● PROVIDED RECORDS
%%

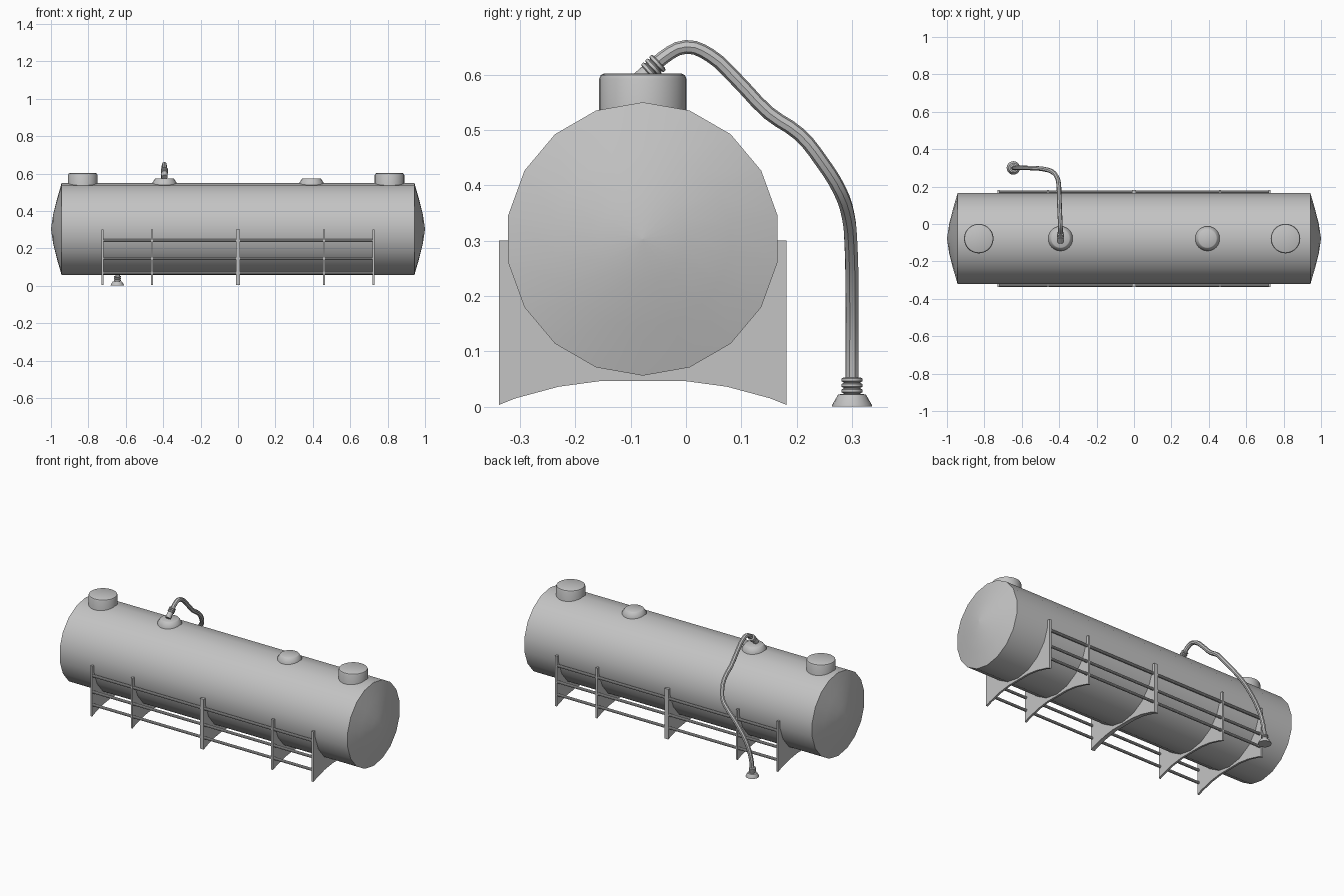
import bpy, bmesh
from math import pi, cos, sin, radians
from mathutils import Matrix, Vector

cube = bpy.data.objects.get("Cube")
if cube:
    bpy.data.objects.remove(cube, do_unlink=True)

# Single grey metal colour
metal = bpy.data.materials.new("grey metal")
metal.use_nodes = True
GREY = (0.55, 0.55, 0.55, 1)
metal.diffuse_color = GREY
for node in metal.node_tree.nodes:
    if node.type == 'BSDF_PRINCIPLED':
        node.inputs["Base Color"].default_value = GREY

TANK_Y, TANK_Z, TANK_R = -0.078, 0.303, 0.247


def finish(name, bm, smooth=True):
    """Turn a bmesh into a named, shaded object."""
    bmesh.ops.remove_doubles(bm, verts=bm.verts, dist=1e-5)
    bmesh.ops.recalc_face_normals(bm, faces=bm.faces)
    mesh = bpy.data.meshes.new(name)
    bm.to_mesh(mesh)
    bm.free()
    mesh.materials.append(metal)
    obj = bpy.data.objects.new(name, mesh)
    bpy.context.collection.objects.link(obj)
    if smooth:
        bpy.ops.object.select_all(action='DESELECT')
        obj.select_set(True)
        bpy.context.view_layer.objects.active = obj
        bpy.ops.object.shade_smooth_by_angle(angle=radians(35))
    return obj


def lathe(name, profile, sides, place):
    """Revolve (radius, height) points about local z; closed at both ends."""
    bm = bmesh.new()
    points = [(0, profile[0][1])] + profile + [(0, profile[-1][1])]
    rings = [[bm.verts.new((r * cos(2 * pi * i / sides), r * sin(2 * pi * i / sides), h))
              for i in range(sides)] for r, h in points]
    for low, high in zip(rings, rings[1:]):
        for i in range(sides):
            j = (i + 1) % sides
            bm.faces.new((low[i], low[j], high[j], high[i]))
    bmesh.ops.remove_doubles(bm, verts=bm.verts, dist=1e-5)
    bm.transform(place)
    return finish(name, bm)


def along_x(x, y, z):
    return Matrix.Translation((x, y, z)) @ Matrix.Rotation(pi / 2, 4, 'Y')


# Tank body with shallow domed ends
half = [(TANK_R, 0.943), (0.16, 0.968), (0.08, 0.988), (0.001, 1.0)]
lathe("tank_body", [(r, -h) for r, h in reversed(half)] + half, 18,
      along_x(0, TANK_Y, TANK_Z))

# Round hatches near the ends
for name, x in (("right_hatch", -0.83), ("left_hatch", 0.81)):
    lathe(name, [(0.079, 0.5), (0.079, 0.592), (0.076, 0.599), (0.07, 0.602)], 28,
          Matrix.Translation((x, TANK_Y, 0)))

# Tapered flanges on top
for name, x in (("right_flange", -0.393), ("left_flange", 0.393)):
    lathe(name, [(0.066, 0.52), (0.066, 0.549), (0.051, 0.571), (0.048, 0.573)], 24,
          Matrix.Translation((x, TANK_Y, 0)))

# Support plates with arched feet
arch = [(0.26, 0.003), (0.23, 0.015), (0.152, 0.036), (0.078, 0.046)]
outline = [(-0.26, 0.3)] + [(-y, z) for y, z in arch] + arch[::-1] + [(0.26, 0.3)]
for i, (x, thick) in enumerate(((-0.725, 0.012), (-0.46, 0.012), (0, 0.024),
                                (0.46, 0.012), (0.725, 0.012))):
    bm = bmesh.new()
    face = bm.faces.new([bm.verts.new((x - thick / 2, TANK_Y + y, z)) for y, z in outline])
    out = bmesh.ops.extrude_face_region(bm, geom=[face])
    bmesh.ops.translate(bm, vec=(thick, 0, 0),
                        verts=[v for v in out["geom"] if isinstance(v, bmesh.types.BMVert)])
    finish(f"support_plate_{i + 1}", bm, smooth=False)

# Long rails tying the plates together
for side, offset in (("front", -0.25), ("back", 0.25)):
    for level, z in (("low", 0.069), ("middle", 0.145), ("high", 0.241)):
        lathe(f"{side}_{level}_rail", [(0.008, -0.725), (0.008, 0.725)], 10,
              along_x(0, TANK_Y + offset, z))

# Bent drain hose
path = [(-0.393, -0.085, 0.589), (-0.393, -0.042, 0.63), (-0.394, 0, 0.65),
        (-0.396, 0.043, 0.635), (-0.398, 0.09, 0.592), (-0.4, 0.15, 0.53),
        (-0.402, 0.205, 0.492), (-0.41, 0.245, 0.443), (-0.435, 0.278, 0.39),
        (-0.48, 0.293, 0.345), (-0.53, 0.298, 0.295), (-0.6, 0.3, 0.2),
        (-0.635, 0.3, 0.11), (-0.645, 0.3, 0.03)]
curve = bpy.data.curves.new("hose_path", 'CURVE')
curve.dimensions = '3D'
curve.bevel_depth = 0.0125
curve.bevel_resolution = 2
curve.resolution_u = 3
spline = curve.splines.new('BEZIER')
spline.bezier_points.add(len(path) - 1)
for point, co in zip(spline.bezier_points, path):
    point.co = co
    point.handle_left_type = point.handle_right_type = 'AUTO'
helper = bpy.data.objects.new("hose_path", curve)
bpy.context.collection.objects.link(helper)
bpy.context.view_layer.update()
bm = bmesh.new()
tube = helper.to_mesh()
bm.from_mesh(tube)
helper.to_mesh_clear()
bpy.data.objects.remove(helper, do_unlink=True)
finish("hose", bm)

# Ribbed hose couplings
ribs = []
for k in range(3):
    base = 0.024 + k * 0.010
    ribs += [(0.015, base), (0.019, base + 0.002), (0.019, base + 0.007), (0.015, base + 0.009)]
lathe("lower_coupling", [(0.036, 0), (0.036, 0.003), (0.025, 0.022), (0.015, 0.023)] + ribs, 20,
      Matrix.Translation((-0.645, 0.3, 0)))
tilt = Vector((0, 0.73, 0.68)).to_track_quat('Z', 'Y').to_matrix().to_4x4()
lathe("upper_coupling", [(0.016, -0.01)] + ribs, 20,
      Matrix.Translation((-0.393, -0.087, 0.587)) @ tilt)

%%

● PROBLEM TO WORK ON
Nothing but the pictures may be dropped; output the records above exactly.

● ANSWER FOR THE TASK
import bpy, bmesh
from math import pi, cos, sin, radians
from mathutils import Matrix, Vector

cube = bpy.data.objects.get("Cube")
if cube:
    bpy.data.objects.remove(cube, do_unlink=True)

# Single grey metal colour
metal = bpy.data.materials.new("grey metal")
metal.use_nodes = True
GREY = (0.55, 0.55, 0.55, 1)
metal.diffuse_color = GREY
for node in metal.node_tree.nodes:
    if node.type == 'BSDF_PRINCIPLED':
        node.inputs["Base Color"].default_value = GREY

TANK_Y, TANK_Z, TANK_R = -0.078, 0.303, 0.247


def finish(name, bm, smooth=True):
    """Turn a bmesh into a named, shaded object."""
    bmesh.ops.remove_doubles(bm, verts=bm.verts, dist=1e-5)
    bmesh.ops.recalc_face_normals(bm, faces=bm.faces)
    mesh = bpy.data.meshes.new(name)
    bm.to_mesh(mesh)
    bm.free()
    mesh.materials.append(metal)
    obj = bpy.data.objects.new(name, mesh)
    bpy.context.collection.objects.link(obj)
    if smooth:
        bpy.ops.object.select_all(action='DESELECT')
        obj.select_set(True)
        bpy.context.view_layer.objects.active = obj
        bpy.ops.object.shade_smooth_by_angle(angle=radians(35))
    return obj


def lathe(name, profile, sides, place):
    """Revolve (radius, height) points about local z; closed at both ends."""
    bm = bmesh.new()
    points = [(0, profile[0][1])] + profile + [(0, profile[-1][1])]
    rings = [[bm.verts.new((r * cos(2 * pi * i / sides), r * sin(2 * pi * i / sides), h))
              for i in range(sides)] for r, h in points]
    for low, high in zip(rings, rings[1:]):
        for i in range(sides):
            j = (i + 1) % sides
            bm.faces.new((low[i], low[j], high[j], high[i]))
    bmesh.ops.remove_doubles(bm, verts=bm.verts, dist=1e-5)
    bm.transform(place)
    return finish(name, bm)


def along_x(x, y, z):
    return Matrix.Translation((x, y, z)) @ Matrix.Rotation(pi / 2, 4, 'Y')


# Tank body with shallow domed ends
half = [(TANK_R, 0.943), (0.16, 0.968), (0.08, 0.988), (0.001, 1.0)]
lathe("tank_body", [(r, -h) for r, h in reversed(half)] + half, 18,
      along_x(0, TANK_Y, TANK_Z))

# Round hatches near the ends
for name, x in (("right_hatch", -0.83), ("left_hatch", 0.81)):
    lathe(name, [(0.079, 0.5), (0.079, 0.592), (0.076, 0.599), (0.07, 0.602)], 28,
          Matrix.Translation((x, TANK_Y, 0)))

# Tapered flanges on top
for name, x in (("right_flange", -0.393), ("left_flange", 0.393)):
    lathe(name, [(0.066, 0.52), (0.066, 0.549), (0.051, 0.571), (0.048, 0.573)], 24,
          Matrix.Translation((x, TANK_Y, 0)))

# Support plates with arched feet
arch = [(0.26, 0.003), (0.23, 0.015), (0.152, 0.036), (0.078, 0.046)]
outline = [(-0.26, 0.3)] + [(-y, z) for y, z in arch] + arch[::-1] + [(0.26, 0.3)]
for i, (x, thick) in enumerate(((-0.725, 0.012), (-0.46, 0.012), (0, 0.024),
                                (0.46, 0.012), (0.725, 0.012))):
    bm = bmesh.new()
    face = bm.faces.new([bm.verts.new((x - thick / 2, TANK_Y + y, z)) for y, z in outline])
    out = bmesh.ops.extrude_face_region(bm, geom=[face])
    bmesh.ops.translate(bm, vec=(thick, 0, 0),
                        verts=[v for v in out["geom"] if isinstance(v, bmesh.types.BMVert)])
    finish(f"support_plate_{i + 1}", bm, smooth=False)

# Long rails tying the plates together
for side, offset in (("front", -0.25), ("back", 0.25)):
    for level, z in (("low", 0.069), ("middle", 0.145), ("high", 0.241)):
        lathe(f"{side}_{level}_rail", [(0.008, -0.725), (0.008, 0.725)], 10,
              along_x(0, TANK_Y + offset, z))

# Bent drain hose
path = [(-0.393, -0.085, 0.589), (-0.393, -0.042, 0.63), (-0.394, 0, 0.65),
        (-0.396, 0.043, 0.635), (-0.398, 0.09, 0.592), (-0.4, 0.15, 0.53),
        (-0.402, 0.205, 0.492), (-0.41, 0.245, 0.443), (-0.435, 0.278, 0.39),
        (-0.48, 0.293, 0.345), (-0.53, 0.298, 0.295), (-0.6, 0.3, 0.2),
        (-0.635, 0.3, 0.11), (-0.645, 0.3, 0.03)]
curve = bpy.data.curves.new("hose_path", 'CURVE')
curve.dimensions = '3D'
curve.bevel_depth = 0.0125
curve.bevel_resolution = 2
curve.resolution_u = 3
spline = curve.splines.new('BEZIER')
spline.bezier_points.add(len(path) - 1)
for point, co in zip(spline.bezier_points, path):
    point.co = co
    point.handle_left_type = point.handle_right_type = 'AUTO'
helper = bpy.data.objects.new("hose_path", curve)
bpy.context.collection.objects.link(helper)
bpy.context.view_layer.update()
bm = bmesh.new()
tube = helper.to_mesh()
bm.from_mesh(tube)
helper.to_mesh_clear()
bpy.data.objects.remove(helper, do_unlink=True)
finish("hose", bm)

# Ribbed hose couplings
ribs = []
for k in range(3):
    base = 0.024 + k * 0.010
    ribs += [(0.015, base), (0.019, base + 0.002), (0.019, base + 0.007), (0.015, base + 0.009)]
lathe("lower_coupling", [(0.036, 0), (0.036, 0.003), (0.025, 0.022), (0.015, 0.023)] + ribs, 20,
      Matrix.Translation((-0.645, 0.3, 0)))
tilt = Vector((0, 0.73, 0.68)).to_track_quat('Z', 'Y').to_matrix().to_4x4()
lathe("upper_coupling", [(0.016, -0.01)] + ribs, 20,
      Matrix.Translation((-0.393, -0.087, 0.587)) @ tilt)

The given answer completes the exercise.